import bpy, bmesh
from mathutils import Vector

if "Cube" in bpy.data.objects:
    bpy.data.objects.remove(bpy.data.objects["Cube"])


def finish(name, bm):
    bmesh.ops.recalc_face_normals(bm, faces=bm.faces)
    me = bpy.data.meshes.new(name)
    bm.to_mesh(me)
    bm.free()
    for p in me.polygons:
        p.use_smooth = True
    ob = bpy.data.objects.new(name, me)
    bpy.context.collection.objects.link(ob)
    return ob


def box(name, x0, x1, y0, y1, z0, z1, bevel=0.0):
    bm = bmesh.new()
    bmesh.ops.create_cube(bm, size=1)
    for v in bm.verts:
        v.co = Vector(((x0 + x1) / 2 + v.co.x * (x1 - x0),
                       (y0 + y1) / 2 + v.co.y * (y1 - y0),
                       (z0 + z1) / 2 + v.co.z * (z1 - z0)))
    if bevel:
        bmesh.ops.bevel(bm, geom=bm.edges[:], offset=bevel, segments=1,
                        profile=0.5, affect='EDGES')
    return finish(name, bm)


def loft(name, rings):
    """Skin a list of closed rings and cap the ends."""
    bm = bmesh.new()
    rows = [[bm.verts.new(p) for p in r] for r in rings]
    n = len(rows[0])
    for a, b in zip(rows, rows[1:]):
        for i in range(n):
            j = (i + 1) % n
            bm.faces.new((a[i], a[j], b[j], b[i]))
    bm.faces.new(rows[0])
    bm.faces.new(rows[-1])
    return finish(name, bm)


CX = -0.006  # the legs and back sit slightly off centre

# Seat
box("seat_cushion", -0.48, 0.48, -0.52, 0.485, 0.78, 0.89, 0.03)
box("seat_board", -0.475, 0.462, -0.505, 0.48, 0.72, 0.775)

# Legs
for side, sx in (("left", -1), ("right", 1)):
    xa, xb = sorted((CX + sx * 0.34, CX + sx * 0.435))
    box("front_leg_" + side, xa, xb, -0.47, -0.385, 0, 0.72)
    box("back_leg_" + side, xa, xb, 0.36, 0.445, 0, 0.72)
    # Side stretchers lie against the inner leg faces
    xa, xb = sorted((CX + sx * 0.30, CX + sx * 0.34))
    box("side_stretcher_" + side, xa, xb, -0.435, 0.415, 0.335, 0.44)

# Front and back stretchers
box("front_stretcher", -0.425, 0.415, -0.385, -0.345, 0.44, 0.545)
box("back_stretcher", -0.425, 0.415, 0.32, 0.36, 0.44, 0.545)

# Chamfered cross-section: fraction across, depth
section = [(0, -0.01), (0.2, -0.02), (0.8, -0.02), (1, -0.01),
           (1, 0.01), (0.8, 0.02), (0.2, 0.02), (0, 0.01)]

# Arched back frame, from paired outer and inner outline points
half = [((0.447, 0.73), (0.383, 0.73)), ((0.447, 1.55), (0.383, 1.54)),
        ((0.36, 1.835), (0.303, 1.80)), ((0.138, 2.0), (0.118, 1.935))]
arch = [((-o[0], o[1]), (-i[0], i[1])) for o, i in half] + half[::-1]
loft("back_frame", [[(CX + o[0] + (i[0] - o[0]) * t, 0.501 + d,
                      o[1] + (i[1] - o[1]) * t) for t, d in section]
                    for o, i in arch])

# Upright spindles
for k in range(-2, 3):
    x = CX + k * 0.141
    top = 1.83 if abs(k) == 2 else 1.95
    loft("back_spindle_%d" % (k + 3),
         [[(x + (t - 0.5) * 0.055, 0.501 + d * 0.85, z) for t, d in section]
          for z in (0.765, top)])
--
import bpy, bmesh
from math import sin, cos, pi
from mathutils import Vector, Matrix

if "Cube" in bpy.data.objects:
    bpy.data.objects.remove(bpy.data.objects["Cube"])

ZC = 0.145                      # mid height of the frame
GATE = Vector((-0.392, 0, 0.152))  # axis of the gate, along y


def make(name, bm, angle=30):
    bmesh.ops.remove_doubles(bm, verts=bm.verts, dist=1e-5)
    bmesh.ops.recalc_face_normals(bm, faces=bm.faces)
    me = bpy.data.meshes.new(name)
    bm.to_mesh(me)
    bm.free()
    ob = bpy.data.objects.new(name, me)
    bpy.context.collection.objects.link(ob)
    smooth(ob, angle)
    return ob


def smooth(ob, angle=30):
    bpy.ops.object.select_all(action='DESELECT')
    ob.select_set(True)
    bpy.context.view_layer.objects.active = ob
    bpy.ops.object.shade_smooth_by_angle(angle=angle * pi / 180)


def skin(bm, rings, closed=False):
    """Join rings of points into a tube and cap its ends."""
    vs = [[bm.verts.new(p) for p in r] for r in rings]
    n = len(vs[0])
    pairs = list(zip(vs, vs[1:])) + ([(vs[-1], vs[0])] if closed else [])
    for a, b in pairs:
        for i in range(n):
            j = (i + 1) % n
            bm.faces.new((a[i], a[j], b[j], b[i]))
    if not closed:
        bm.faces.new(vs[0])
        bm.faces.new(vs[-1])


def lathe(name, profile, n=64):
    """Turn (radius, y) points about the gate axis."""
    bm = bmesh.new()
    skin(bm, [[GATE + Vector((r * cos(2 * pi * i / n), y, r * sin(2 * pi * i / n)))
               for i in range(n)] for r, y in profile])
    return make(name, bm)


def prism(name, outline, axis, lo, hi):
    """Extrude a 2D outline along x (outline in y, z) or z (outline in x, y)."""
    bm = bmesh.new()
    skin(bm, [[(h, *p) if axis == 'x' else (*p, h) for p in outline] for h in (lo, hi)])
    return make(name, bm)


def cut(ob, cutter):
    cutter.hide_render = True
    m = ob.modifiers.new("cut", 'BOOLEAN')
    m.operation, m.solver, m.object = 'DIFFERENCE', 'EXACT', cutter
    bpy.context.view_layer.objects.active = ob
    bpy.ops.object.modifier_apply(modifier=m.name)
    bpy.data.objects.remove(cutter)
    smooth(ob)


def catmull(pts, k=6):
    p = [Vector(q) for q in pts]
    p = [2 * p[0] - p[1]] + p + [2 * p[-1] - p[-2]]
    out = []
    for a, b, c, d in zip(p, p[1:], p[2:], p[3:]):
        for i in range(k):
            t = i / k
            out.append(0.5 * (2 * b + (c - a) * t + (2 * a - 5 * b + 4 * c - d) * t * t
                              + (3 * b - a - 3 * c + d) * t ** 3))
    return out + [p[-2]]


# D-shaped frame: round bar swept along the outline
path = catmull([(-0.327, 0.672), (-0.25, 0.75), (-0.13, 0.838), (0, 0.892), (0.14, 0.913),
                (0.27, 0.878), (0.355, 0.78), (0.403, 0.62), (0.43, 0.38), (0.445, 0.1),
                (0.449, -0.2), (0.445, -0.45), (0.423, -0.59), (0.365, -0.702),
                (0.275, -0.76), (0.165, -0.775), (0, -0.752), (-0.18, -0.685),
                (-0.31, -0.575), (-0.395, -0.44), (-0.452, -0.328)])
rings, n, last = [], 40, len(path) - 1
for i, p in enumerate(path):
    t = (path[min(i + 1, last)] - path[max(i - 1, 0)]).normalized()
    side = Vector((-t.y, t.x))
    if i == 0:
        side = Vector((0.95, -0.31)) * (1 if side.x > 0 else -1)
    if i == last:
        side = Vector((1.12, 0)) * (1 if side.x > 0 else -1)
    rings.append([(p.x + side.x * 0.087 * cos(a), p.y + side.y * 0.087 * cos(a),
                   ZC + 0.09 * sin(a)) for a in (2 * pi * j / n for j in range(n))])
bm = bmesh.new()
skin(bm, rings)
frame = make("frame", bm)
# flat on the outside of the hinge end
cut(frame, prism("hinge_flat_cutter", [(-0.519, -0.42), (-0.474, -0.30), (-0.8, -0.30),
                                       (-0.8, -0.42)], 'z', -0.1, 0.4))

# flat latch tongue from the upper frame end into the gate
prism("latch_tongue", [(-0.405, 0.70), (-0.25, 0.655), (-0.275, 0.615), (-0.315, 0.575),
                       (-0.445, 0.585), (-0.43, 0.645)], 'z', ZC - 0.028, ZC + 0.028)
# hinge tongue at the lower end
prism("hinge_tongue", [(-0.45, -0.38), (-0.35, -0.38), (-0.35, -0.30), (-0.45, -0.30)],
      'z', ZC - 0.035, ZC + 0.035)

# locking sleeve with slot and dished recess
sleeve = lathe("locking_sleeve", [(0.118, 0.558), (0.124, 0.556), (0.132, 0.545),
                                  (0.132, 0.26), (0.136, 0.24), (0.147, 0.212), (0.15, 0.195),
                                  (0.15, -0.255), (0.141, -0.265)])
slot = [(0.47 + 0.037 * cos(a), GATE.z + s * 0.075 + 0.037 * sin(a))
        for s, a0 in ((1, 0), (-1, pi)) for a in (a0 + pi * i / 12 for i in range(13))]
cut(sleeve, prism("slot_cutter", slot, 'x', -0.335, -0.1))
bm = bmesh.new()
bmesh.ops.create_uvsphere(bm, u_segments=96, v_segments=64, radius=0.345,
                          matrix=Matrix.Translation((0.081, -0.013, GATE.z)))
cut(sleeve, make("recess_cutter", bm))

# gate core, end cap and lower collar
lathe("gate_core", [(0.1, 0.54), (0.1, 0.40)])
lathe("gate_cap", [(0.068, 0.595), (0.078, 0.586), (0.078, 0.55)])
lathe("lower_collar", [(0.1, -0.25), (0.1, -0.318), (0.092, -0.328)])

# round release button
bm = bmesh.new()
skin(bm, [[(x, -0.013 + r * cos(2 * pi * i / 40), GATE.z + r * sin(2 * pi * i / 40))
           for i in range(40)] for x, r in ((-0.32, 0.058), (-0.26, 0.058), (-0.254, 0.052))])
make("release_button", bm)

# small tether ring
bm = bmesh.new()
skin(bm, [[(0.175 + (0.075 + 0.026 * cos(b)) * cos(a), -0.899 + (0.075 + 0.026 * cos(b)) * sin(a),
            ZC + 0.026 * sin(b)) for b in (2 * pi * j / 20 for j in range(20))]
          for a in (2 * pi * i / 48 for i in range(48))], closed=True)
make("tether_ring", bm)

# Task instructions
Search the entries for the word "faces". Copy each line where it appears.

# Answer to this task
    bmesh.ops.recalc_face_normals(bm, faces=bm.faces)
            bm.faces.new((a[i], a[j], b[j], b[i]))
    bm.faces.new(rows[0])
    bm.faces.new(rows[-1])
    # Side stretchers lie against the inner leg faces
    bmesh.ops.recalc_face_normals(bm, faces=bm.faces)
            bm.faces.new((a[i], a[j], b[j], b[i]))
        bm.faces.new(vs[0])
        bm.faces.new(vs[-1])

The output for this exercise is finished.